This book covers a broad range of topics about multilevel modeling. The goal is to help readers to understand the basic concepts, theoretical frameworks, and application methods of multilevel modeling. It is at a level also accessible to non-mathematicians, focusing on the methods and applications of various multilevel models and using the widely used statistical software SAS®. Examples are drawn from analysis of real-world research data.
Applications using SAS®
Author: Jichuan Wang,Haiyi Xie,James F. Fisher
Publisher: Walter de Gruyter
This book, first published in 2007, is for the applied researcher performing data analysis using linear and nonlinear regression and multilevel models.
Author: Andrew Gelman,Jennifer Hill
Publisher: Cambridge University Press
In this important new Handbook, the editors have gathered together a range of leading contributors to introduce the theory and practice of multilevel modeling. The Handbook establishes the connections in multilevel modeling, bringing together leading experts from around the world to provide a roadmap for applied researchers linking theory and practice, as well as a unique arsenal of state-of-the-art tools. It forges vital connections that cross traditional disciplinary divides and introduces best practice in the field. Part I establishes the framework for estimation and inference, including chapters dedicated to notation, model selection, fixed and random effects, and causal inference. Part II develops variations and extensions, such as nonlinear, semiparametric and latent class models. Part III includes discussion of missing data and robust methods, assessment of fit and software. Part IV consists of exemplary modeling and data analyses written by methodologists working in specific disciplines. Combining practical pieces with overviews of the field, this Handbook is essential reading for any student or researcher looking to apply multilevel techniques in their own research.

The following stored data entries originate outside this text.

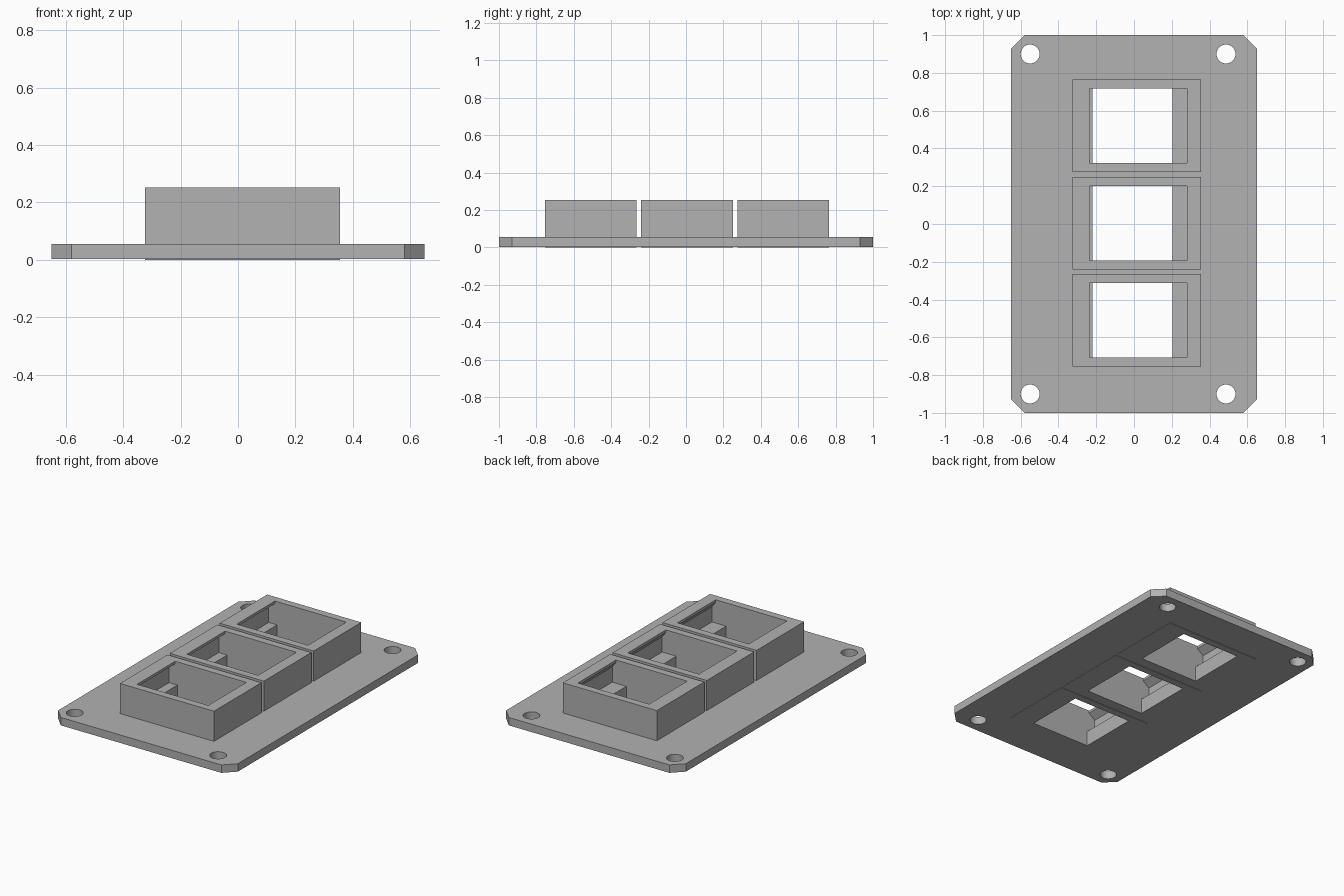
import bpy, bmesh
from mathutils import Matrix, Vector

if "Cube" in bpy.data.objects:
    bpy.data.objects.remove(bpy.data.objects["Cube"])

# Single grey material
grey = bpy.data.materials.new("plain grey")
grey.use_nodes = True
grey.diffuse_color = (0.445, 0.445, 0.445, 1)
grey.node_tree.nodes["Principled BSDF"].inputs["Base Color"].default_value = grey.diffuse_color


def prism(name, points, direction):
    """Extrude a closed outline of 3D points along a direction."""
    bm = bmesh.new()
    face = bm.faces.new([bm.verts.new(p) for p in points])
    new = bmesh.ops.extrude_face_region(bm, geom=[face])["geom"]
    verts = [g for g in new if isinstance(g, bmesh.types.BMVert)]
    bmesh.ops.translate(bm, verts=verts, vec=Vector(direction))
    bmesh.ops.recalc_face_normals(bm, faces=bm.faces)
    mesh = bpy.data.meshes.new(name)
    bm.to_mesh(mesh)
    bm.free()
    mesh.materials.append(grey)
    obj = bpy.data.objects.new(name, mesh)
    bpy.context.collection.objects.link(obj)
    return obj


def rectangle(x0, x1, y0, y1, z):
    return [(x0, y0, z), (x1, y0, z), (x1, y1, z), (x0, y1, z)]


def cut(target, cutter):
    """Subtract the cutter from the target and discard it."""
    mod = target.modifiers.new("cut", 'BOOLEAN')
    mod.operation, mod.solver, mod.object = 'DIFFERENCE', 'EXACT', cutter
    bpy.context.view_layer.objects.active = target
    bpy.ops.object.modifier_apply(modifier=mod.name)
    bpy.data.objects.remove(cutter)


X, Y, C = 0.65, 1.0, 0.07            # plate half sizes and corner chamfer
PLATE_LOW, PLATE_TOP = 0.003, 0.055
LEFT, RIGHT, TOP = -0.325, 0.355, 0.252   # socket box extents
HALF, OPEN = 0.245, 0.197            # socket half width, opening half width

# Mounting plate with chamfered corners
outline = []
for sx, sy in ((1, 1), (-1, 1), (-1, -1), (1, -1)):
    pair = [(sx * X, sy * (Y - C), PLATE_LOW), (sx * (X - C), sy * Y, PLATE_LOW)]
    outline += pair if sx == sy else pair[::-1]
plate = prism("mounting_plate", outline, (0, 0, PLATE_TOP - PLATE_LOW))

# Screw holes
for x in (-0.55, 0.487):
    for y in (-0.9, 0.9):
        bm = bmesh.new()
        bmesh.ops.create_cone(bm, cap_ends=True, segments=32, radius1=0.05,
                              radius2=0.05, depth=0.4, matrix=Matrix.Translation((x, y, 0)))
        mesh = bpy.data.meshes.new("screw_hole")
        bm.to_mesh(mesh)
        bm.free()
        mesh.materials.append(grey)
        hole = bpy.data.objects.new("screw_hole", mesh)
        bpy.context.collection.objects.link(hole)
        cut(plate, hole)

# Cavity section: through hole, ledges, latch recesses and overhanging catches
section = [(-0.22, -0.1), (0.205, -0.1), (0.205, 0.1), (0.307, 0.1), (0.307, 0.2),
           (0.28, 0.235), (0.28, 0.4), (-0.235, 0.4), (-0.235, 0.235),
           (-0.28, 0.2), (-0.28, 0.1), (-0.22, 0.1)]

# Three socket boxes
for name, y in (("front", -0.51), ("middle", 0.005), ("back", 0.52)):
    box = prism(name + "_socket", rectangle(LEFT, RIGHT, y - HALF, y + HALF, 0), (0, 0, TOP))
    cut(box, prism("cavity", [(x, y - OPEN, z) for x, z in section], (0, 2 * OPEN, 0)))
    m = 0.02                          # plate opening hidden inside the socket walls
    cut(plate, prism("opening", rectangle(-0.22 - m, 0.205 + m, y - OPEN - m, y + OPEN + m, -0.1),
                     (0, 0, 0.3)))

# Smooth only the round hole walls
bpy.ops.object.select_all(action='DESELECT')
plate.select_set(True)
bpy.context.view_layer.objects.active = plate
bpy.ops.object.shade_smooth_by_angle()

Author: Marc A. Scott,Jeffrey S. Simonoff,Brian D. Marx
Category: Social Science